╔══

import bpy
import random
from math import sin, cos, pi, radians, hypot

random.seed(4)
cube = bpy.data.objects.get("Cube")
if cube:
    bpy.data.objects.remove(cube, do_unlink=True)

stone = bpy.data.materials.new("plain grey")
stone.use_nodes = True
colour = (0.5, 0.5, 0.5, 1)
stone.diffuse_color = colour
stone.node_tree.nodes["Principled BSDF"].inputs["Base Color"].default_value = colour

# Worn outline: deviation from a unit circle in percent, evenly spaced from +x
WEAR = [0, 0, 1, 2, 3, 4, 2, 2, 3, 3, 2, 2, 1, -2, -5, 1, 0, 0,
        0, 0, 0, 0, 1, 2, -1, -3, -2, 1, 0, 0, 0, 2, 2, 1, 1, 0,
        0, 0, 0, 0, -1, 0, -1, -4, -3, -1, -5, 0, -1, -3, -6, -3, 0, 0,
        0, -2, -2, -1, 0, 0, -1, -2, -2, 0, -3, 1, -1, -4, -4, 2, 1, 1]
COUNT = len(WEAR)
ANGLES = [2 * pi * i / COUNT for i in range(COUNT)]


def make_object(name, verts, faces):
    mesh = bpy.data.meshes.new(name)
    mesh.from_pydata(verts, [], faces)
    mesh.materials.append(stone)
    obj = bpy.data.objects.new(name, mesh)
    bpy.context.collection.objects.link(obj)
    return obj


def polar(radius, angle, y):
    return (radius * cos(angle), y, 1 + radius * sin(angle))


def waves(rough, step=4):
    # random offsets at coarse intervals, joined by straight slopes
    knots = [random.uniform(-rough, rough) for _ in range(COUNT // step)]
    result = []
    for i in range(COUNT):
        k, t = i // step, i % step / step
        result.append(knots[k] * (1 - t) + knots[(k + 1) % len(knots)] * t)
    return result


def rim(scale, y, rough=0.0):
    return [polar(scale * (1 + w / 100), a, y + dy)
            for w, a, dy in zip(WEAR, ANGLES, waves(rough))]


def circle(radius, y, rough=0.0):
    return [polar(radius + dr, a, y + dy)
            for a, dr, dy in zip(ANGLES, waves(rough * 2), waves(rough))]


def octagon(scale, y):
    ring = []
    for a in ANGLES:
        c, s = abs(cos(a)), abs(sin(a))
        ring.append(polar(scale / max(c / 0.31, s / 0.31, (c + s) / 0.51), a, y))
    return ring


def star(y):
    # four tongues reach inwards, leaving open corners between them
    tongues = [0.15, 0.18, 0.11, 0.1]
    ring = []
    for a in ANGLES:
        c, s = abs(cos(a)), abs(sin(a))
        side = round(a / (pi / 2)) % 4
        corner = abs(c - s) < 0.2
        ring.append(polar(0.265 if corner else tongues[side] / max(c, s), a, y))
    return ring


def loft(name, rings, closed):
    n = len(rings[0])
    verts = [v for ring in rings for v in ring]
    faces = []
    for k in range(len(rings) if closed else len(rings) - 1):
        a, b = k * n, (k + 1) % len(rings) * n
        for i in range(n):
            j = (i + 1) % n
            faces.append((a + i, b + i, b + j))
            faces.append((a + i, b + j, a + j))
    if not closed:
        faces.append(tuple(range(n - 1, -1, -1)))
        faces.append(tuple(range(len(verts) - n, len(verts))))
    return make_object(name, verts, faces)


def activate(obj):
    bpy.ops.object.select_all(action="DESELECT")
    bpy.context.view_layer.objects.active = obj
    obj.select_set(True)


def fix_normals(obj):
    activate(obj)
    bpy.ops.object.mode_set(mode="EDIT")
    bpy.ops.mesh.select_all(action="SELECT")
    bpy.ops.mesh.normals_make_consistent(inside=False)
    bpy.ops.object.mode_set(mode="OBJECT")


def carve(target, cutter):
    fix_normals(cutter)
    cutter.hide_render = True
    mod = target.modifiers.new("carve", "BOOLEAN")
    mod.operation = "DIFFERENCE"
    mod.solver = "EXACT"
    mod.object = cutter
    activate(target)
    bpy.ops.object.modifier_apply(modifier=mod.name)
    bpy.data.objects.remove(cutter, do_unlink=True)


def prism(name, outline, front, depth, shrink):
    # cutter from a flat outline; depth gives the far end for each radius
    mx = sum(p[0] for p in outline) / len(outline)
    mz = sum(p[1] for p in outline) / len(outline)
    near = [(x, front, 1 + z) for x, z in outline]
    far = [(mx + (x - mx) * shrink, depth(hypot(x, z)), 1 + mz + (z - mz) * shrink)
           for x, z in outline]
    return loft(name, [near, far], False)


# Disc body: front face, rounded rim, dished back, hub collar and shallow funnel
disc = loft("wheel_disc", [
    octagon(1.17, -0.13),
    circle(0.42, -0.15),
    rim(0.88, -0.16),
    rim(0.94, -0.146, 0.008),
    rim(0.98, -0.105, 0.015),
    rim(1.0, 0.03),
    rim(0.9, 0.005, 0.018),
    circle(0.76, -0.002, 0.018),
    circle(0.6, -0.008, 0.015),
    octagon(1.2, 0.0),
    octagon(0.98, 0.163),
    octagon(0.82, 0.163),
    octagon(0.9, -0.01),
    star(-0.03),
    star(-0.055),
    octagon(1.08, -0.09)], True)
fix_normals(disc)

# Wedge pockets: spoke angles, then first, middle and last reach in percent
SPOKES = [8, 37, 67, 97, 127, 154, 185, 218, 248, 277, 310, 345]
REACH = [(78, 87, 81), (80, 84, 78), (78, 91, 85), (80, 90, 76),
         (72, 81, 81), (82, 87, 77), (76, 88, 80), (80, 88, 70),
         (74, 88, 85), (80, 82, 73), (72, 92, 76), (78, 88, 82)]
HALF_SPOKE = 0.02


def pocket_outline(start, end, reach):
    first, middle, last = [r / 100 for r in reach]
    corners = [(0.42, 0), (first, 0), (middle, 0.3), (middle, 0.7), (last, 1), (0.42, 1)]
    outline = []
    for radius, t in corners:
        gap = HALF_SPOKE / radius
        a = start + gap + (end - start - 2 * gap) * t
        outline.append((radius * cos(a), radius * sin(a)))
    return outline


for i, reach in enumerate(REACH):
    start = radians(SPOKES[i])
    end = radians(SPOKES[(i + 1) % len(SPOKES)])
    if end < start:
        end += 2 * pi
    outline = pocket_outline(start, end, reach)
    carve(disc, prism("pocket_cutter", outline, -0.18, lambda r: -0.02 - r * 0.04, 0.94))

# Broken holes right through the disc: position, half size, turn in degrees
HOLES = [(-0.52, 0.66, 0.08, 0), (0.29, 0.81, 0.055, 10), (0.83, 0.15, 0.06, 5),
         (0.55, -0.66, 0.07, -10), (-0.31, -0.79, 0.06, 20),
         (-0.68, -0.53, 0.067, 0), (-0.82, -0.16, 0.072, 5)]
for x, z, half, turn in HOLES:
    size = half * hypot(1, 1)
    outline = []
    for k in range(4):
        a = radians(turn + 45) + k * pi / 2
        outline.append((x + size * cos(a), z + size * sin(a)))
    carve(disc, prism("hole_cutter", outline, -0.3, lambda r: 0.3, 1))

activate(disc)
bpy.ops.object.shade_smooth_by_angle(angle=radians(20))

╚══

→ **THE TASK**
Quote the listing above from its first line to the line with "# four tongues", inclusive, and add nothing.

→ **FINAL ANSWER**
import bpy
import random
from math import sin, cos, pi, radians, hypot

random.seed(4)
cube = bpy.data.objects.get("Cube")
if cube:
    bpy.data.objects.remove(cube, do_unlink=True)

stone = bpy.data.materials.new("plain grey")
stone.use_nodes = True
colour = (0.5, 0.5, 0.5, 1)
stone.diffuse_color = colour
stone.node_tree.nodes["Principled BSDF"].inputs["Base Color"].default_value = colour

# Worn outline: deviation from a unit circle in percent, evenly spaced from +x
WEAR = [0, 0, 1, 2, 3, 4, 2, 2, 3, 3, 2, 2, 1, -2, -5, 1, 0, 0,
        0, 0, 0, 0, 1, 2, -1, -3, -2, 1, 0, 0, 0, 2, 2, 1, 1, 0,
        0, 0, 0, 0, -1, 0, -1, -4, -3, -1, -5, 0, -1, -3, -6, -3, 0, 0,
        0, -2, -2, -1, 0, 0, -1, -2, -2, 0, -3, 1, -1, -4, -4, 2, 1, 1]
COUNT = len(WEAR)
ANGLES = [2 * pi * i / COUNT for i in range(COUNT)]


def make_object(name, verts, faces):
    mesh = bpy.data.meshes.new(name)
    mesh.from_pydata(verts, [], faces)
    mesh.materials.append(stone)
    obj = bpy.data.objects.new(name, mesh)
    bpy.context.collection.objects.link(obj)
    return obj


def polar(radius, angle, y):
    return (radius * cos(angle), y, 1 + radius * sin(angle))


def waves(rough, step=4):
    # random offsets at coarse intervals, joined by straight slopes
    knots = [random.uniform(-rough, rough) for _ in range(COUNT // step)]
    result = []
    for i in range(COUNT):
        k, t = i // step, i % step / step
        result.append(knots[k] * (1 - t) + knots[(k + 1) % len(knots)] * t)
    return result


def rim(scale, y, rough=0.0):
    return [polar(scale * (1 + w / 100), a, y + dy)
            for w, a, dy in zip(WEAR, ANGLES, waves(rough))]


def circle(radius, y, rough=0.0):
    return [polar(radius + dr, a, y + dy)
            for a, dr, dy in zip(ANGLES, waves(rough * 2), waves(rough))]


def octagon(scale, y):
    ring = []
    for a in ANGLES:
        c, s = abs(cos(a)), abs(sin(a))
        ring.append(polar(scale / max(c / 0.31, s / 0.31, (c + s) / 0.51), a, y))
    return ring


def star(y):
    # four tongues reach inwards, leaving open corners between them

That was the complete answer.